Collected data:
####################

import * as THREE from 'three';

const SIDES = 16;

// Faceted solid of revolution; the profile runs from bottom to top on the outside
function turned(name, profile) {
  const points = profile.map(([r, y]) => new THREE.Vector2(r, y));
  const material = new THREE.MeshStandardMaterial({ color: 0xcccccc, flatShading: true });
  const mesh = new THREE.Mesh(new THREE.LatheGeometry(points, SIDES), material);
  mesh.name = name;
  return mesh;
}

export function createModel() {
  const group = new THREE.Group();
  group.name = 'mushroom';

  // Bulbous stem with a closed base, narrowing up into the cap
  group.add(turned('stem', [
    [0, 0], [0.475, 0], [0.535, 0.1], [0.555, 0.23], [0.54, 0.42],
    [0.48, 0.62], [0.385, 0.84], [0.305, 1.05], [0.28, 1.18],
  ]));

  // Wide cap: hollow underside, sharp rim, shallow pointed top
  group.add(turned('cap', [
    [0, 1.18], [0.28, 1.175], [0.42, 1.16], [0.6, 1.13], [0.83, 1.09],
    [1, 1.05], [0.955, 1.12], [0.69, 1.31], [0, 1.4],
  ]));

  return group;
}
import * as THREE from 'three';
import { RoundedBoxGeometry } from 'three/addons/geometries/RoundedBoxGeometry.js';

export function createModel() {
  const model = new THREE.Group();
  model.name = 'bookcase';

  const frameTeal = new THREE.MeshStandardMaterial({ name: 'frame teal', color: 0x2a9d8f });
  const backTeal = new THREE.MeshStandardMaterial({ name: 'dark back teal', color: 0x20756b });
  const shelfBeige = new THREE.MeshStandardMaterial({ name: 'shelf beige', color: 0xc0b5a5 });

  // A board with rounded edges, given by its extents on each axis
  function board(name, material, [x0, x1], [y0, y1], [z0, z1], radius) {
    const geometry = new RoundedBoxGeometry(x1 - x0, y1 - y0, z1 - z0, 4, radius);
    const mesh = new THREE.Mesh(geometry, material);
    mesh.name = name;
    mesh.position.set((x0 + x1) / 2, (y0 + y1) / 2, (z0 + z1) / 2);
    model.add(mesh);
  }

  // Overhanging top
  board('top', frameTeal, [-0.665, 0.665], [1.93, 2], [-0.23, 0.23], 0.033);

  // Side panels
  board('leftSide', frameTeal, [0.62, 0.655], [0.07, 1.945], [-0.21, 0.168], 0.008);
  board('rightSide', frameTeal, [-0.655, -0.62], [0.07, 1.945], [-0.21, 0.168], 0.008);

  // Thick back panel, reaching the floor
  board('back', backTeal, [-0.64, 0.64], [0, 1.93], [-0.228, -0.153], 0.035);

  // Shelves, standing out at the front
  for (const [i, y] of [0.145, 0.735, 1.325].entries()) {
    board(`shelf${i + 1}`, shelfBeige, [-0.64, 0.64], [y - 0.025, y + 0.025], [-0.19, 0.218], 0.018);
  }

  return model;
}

####################

§ DIRECTIONS:
Your answer must be the lines above, unchanged, from the first one through the line that holds "const geometry = new", inclusive, and no others.

§ ANSWER AREA:
import * as THREE from 'three';

const SIDES = 16;

// Faceted solid of revolution; the profile runs from bottom to top on the outside
function turned(name, profile) {
  const points = profile.map(([r, y]) => new THREE.Vector2(r, y));
  const material = new THREE.MeshStandardMaterial({ color: 0xcccccc, flatShading: true });
  const mesh = new THREE.Mesh(new THREE.LatheGeometry(points, SIDES), material);
  mesh.name = name;
  return mesh;
}

export function createModel() {
  const group = new THREE.Group();
  group.name = 'mushroom';

  // Bulbous stem with a closed base, narrowing up into the cap
  group.add(turned('stem', [
    [0, 0], [0.475, 0], [0.535, 0.1], [0.555, 0.23], [0.54, 0.42],
    [0.48, 0.62], [0.385, 0.84], [0.305, 1.05], [0.28, 1.18],
  ]));

  // Wide cap: hollow underside, sharp rim, shallow pointed top
  group.add(turned('cap', [
    [0, 1.18], [0.28, 1.175], [0.42, 1.16], [0.6, 1.13], [0.83, 1.09],
    [1, 1.05], [0.955, 1.12], [0.69, 1.31], [0, 1.4],
  ]));

  return group;
}
import * as THREE from 'three';
import { RoundedBoxGeometry } from 'three/addons/geometries/RoundedBoxGeometry.js';

export function createModel() {
  const model = new THREE.Group();
  model.name = 'bookcase';

  const frameTeal = new THREE.MeshStandardMaterial({ name: 'frame teal', color: 0x2a9d8f });
  const backTeal = new THREE.MeshStandardMaterial({ name: 'dark back teal', color: 0x20756b });
  const shelfBeige = new THREE.MeshStandardMaterial({ name: 'shelf beige', color: 0xc0b5a5 });

  // A board with rounded edges, given by its extents on each axis
  function board(name, material, [x0, x1], [y0, y1], [z0, z1], radius) {
    const geometry = new RoundedBoxGeometry(x1 - x0, y1 - y0, z1 - z0, 4, radius);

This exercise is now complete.